The Citizens board voted unanimously to recommend rate increases of more than 2,000 percent in parts of Tampa Bay and an average of 429 percent statewide after the Legislature lifted the cap on rates. But McCarty said the board may have failed to take into account provisions in the law designed to reduce the company’s losses by targeting insurance fraud.

“We can’t base future rates based upon past losses, especially when you have intervening legislation,’’ said McCarty, chief of the Office of Insurance Regulation, which has final approval over the rates at the state-run property insurer.

But McCarty warned a rate increase is inevitable for homeowners who rely on the insurance to pay damages for splitting foundations caused by sinkhole damage. Legislators cap annual rate increases on Citizens’ policies at 10 percent a year, and that has artificially suppressed what they could charge. But legislators lifted the cap for sinkhole claims as part of major insurance reforms passed during the 2011 lawmaking session, and that “had an upward pressure on rates,’’ McCarty said.

McCarty told the governor and Cabinet that even if some rate increases are warranted, his office will determine how much savings Citizens will experience from the part of the legislation aimed at cracking down on sinkhole insurance fraud. The goal of the changes is to reduce both the number of claims and the losses experienced by Citizens.

Last year, Citizens collected about $32 million in sinkhole premiums but paid out more than $245 million in claims.

Chief Financial Officer Jeff Atwater was also critical of the Citizens’ board for recommending policyholders get hit with a giant increase at once.

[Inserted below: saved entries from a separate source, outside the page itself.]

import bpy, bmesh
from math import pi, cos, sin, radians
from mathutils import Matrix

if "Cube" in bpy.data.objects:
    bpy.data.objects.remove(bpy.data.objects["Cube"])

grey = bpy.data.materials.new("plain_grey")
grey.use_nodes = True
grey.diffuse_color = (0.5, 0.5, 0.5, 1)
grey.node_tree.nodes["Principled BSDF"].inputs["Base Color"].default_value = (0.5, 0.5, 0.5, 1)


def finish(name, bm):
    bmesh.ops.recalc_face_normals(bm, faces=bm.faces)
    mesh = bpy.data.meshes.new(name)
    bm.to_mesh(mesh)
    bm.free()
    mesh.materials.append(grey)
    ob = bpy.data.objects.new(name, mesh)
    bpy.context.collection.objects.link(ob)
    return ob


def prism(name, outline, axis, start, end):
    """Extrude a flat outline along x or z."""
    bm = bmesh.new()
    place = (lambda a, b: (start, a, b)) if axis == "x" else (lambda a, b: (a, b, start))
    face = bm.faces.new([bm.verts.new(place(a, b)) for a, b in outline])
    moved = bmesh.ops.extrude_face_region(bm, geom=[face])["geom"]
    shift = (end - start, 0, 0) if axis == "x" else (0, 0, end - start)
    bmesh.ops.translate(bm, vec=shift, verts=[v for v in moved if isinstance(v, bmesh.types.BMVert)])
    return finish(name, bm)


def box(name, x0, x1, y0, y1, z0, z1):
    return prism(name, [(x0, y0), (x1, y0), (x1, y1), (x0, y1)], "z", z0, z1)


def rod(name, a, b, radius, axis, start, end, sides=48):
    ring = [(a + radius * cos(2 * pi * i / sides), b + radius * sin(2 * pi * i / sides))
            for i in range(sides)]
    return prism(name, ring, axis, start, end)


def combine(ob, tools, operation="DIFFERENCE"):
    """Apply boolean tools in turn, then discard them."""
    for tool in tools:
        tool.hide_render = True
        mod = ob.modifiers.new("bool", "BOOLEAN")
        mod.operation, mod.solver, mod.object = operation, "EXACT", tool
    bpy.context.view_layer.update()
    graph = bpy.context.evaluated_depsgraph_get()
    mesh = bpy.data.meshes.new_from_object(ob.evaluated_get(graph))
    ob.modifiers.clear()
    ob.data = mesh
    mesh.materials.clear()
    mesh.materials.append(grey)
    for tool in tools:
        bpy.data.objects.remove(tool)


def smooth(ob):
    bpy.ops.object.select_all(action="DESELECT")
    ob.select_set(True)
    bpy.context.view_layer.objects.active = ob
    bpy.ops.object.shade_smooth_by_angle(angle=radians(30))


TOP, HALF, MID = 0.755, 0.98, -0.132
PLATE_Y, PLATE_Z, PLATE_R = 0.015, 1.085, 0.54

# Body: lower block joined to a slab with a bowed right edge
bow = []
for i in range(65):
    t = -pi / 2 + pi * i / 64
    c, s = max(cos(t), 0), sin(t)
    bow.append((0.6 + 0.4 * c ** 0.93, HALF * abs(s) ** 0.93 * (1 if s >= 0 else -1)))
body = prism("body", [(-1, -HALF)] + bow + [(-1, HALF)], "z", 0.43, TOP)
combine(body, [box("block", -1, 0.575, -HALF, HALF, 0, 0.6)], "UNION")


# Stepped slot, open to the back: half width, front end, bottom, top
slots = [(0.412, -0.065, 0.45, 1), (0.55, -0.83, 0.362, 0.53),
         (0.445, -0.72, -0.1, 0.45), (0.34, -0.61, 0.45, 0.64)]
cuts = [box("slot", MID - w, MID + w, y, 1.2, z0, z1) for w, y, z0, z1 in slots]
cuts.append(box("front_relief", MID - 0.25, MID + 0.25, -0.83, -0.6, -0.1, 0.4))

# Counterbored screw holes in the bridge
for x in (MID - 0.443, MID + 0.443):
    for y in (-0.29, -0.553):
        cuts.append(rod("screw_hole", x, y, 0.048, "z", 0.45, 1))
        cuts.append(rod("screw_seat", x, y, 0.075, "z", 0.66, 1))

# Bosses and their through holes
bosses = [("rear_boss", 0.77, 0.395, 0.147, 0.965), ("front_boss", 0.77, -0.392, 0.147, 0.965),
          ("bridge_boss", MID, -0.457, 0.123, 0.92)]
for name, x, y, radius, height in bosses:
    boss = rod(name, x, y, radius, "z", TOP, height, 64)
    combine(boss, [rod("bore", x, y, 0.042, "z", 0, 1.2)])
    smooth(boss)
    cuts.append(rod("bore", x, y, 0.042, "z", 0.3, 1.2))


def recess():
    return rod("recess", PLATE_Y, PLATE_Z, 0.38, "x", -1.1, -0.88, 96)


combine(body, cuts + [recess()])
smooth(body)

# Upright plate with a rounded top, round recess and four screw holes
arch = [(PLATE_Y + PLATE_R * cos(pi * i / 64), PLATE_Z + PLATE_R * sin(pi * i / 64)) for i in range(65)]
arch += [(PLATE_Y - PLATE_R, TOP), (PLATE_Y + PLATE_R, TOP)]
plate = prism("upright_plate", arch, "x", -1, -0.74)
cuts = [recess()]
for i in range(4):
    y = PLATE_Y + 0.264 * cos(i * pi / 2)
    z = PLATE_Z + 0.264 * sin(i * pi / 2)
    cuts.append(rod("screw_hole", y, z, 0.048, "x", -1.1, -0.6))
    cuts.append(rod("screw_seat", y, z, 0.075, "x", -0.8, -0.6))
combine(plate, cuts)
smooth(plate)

He said the board had the ability to phase in rates but instead went too far, too fast and failed to take into account future savings.

“You can’t go through all the changes that are going to have great benefit and then come out and drop a rate on the people that is nothing but a look back,’’ he said.

McCarty said the Citizens board was also following a requirement in the legislation that they impose financially responsible rates, but in the process made the rates so expensive they will be unaffordable for many homeowners.

“There is a balance,’’ he said. “I will be vigilant.”